A project led by Professor Richard Bush, co-director of Southern Cross GeoScience, has received $600,000 in funding through the Linkage Projects. In partnership with the Queensland Department of Environment and Resource Management, the project is exploring how iron transforms and accumulates in acidifying coastal lowlands.

"We are looking at the fundamental geochemistry processes. It will provide new insight into the primitive reactions that drove the evolution of our environmental system. It will also allow us to predict some of the unforeseen environmental impacts of remediation projects carried out on coastal plains," Professor Bush said.

The second Southern Cross GeoScience project has received $380,000 through the Discovery Projects scheme. Led by Dr Ed Burton, this will investigate metastable iron sulphide minerals and the role they play in controlling surface and groundwater quality.

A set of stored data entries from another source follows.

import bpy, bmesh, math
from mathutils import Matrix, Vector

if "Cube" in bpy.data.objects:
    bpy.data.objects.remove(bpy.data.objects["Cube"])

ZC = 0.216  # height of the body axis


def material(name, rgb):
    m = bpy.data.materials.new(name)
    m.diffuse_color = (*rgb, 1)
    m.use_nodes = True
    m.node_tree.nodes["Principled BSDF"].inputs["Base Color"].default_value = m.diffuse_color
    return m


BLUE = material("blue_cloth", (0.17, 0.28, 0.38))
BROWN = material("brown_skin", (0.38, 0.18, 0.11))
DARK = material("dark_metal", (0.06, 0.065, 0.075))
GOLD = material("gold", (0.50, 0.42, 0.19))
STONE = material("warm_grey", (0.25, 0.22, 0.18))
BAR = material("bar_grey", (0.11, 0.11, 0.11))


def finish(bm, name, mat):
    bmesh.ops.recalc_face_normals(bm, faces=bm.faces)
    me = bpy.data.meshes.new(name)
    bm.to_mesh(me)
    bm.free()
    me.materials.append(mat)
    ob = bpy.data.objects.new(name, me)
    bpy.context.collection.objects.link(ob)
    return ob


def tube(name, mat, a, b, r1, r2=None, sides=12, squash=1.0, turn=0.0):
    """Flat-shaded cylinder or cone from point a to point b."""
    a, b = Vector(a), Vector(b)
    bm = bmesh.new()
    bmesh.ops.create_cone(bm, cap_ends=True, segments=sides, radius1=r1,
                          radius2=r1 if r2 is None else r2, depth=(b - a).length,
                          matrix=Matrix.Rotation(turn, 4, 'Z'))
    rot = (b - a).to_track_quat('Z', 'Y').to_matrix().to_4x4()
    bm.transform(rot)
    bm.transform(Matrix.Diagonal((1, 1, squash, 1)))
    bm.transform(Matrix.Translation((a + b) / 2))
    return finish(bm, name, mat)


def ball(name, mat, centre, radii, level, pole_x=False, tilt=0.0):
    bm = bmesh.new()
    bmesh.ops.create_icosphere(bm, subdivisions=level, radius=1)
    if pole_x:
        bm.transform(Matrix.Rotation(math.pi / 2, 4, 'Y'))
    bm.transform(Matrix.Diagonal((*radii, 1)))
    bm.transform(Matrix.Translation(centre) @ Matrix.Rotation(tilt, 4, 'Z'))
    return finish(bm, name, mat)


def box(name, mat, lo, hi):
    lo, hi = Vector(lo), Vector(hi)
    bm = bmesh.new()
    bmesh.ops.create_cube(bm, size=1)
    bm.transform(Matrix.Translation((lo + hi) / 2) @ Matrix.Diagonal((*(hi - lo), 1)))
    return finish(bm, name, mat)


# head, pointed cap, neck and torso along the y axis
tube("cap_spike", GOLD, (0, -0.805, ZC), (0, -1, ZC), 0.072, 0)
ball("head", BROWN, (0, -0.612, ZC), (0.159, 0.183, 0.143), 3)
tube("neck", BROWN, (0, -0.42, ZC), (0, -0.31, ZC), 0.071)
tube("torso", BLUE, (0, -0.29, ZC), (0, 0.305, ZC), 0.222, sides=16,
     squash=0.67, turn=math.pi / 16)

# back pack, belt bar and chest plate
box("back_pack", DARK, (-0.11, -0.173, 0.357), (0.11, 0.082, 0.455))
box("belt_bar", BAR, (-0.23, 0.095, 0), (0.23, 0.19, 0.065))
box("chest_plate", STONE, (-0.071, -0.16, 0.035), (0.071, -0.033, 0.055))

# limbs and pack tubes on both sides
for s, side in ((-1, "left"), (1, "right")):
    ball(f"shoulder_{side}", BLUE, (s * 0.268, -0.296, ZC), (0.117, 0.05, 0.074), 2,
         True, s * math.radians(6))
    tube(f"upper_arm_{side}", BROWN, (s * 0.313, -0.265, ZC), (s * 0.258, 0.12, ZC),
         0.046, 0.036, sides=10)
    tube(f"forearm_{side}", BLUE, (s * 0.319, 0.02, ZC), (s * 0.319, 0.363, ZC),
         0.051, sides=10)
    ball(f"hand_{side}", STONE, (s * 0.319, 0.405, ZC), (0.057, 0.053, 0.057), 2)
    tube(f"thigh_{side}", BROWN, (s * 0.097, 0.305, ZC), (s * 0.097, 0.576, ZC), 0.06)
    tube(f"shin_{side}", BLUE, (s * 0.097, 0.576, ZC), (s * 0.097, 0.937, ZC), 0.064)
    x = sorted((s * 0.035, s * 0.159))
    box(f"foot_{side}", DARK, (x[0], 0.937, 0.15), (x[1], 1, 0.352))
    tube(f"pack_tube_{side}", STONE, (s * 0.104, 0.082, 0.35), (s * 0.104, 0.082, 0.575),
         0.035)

As part of this funding, Dr Burton has received a prestigious Australian Research Fellowship, one of only 33 granted across Australia.

A project led by Professor Bradley Eyre, director of Southern Cross University’s Centre for Coastal Biogeochemistry Research, has also received $310,000 Discovery Projects funding. This project will look at how permeable carbonate sediments in the ocean, particularly along continental shelves, absorb CO2.

“With climate change we are putting more CO2 into the atmosphere and we know that the ocean is absorbing some of that. Part of that absorption is associated with sediments of the ocean, but what we do not know is the role of advection in permeable carbonate sediments in controlling that absorption,” Professor Eyre said.

“Through this project we will get a much better understanding of how much CO2 these sediments are absorbing. This project will make a leading contribution to our global understanding of ocean acidification.”

As part of the funding for this project, Dr Isaac Santos has received a prestigious Australian Postdoctoral Fellowship, one of 99 granted across Australia.

A total of $390,000 has also been granted through the Linkage Projects scheme for the world’s first Personal Carbon Trading system, to be conducted in a ‘closed system’ island environment on Norfolk Island.

Leading chief investigator Professor Garry Egger, a Professor of Lifestyle Medicine and Applied Health Promotion at Southern Cross University, said the main goals of the project were to test the effectiveness of a Personal Carbon Trading Scheme over a three year period; reduce per capita carbon emissions; and reduce obesity and obesity related behaviours.

“The funding is fantastic, not just from my own or the team’s point of view but the fact that the Australian Research Council recognises the importance of bringing together the whole aspect of climate change and health and this is the first project of its kind in the world to do that,” said Professor Egger.

The project has in principal agreement with Southern Cross University, the University of South Australia and Deakin University for collaboration on research and evaluation. There is also an in principal agreement with the Norfolk Island Legislative Assembly, the Norfolk Island Tourist Board and ‘Sustainability Norfolk’.

Photo: Dr Ed Burton, pictured sampling sulfides in the Lower Lakes of South Australia, has received an Australian Research Fellowship.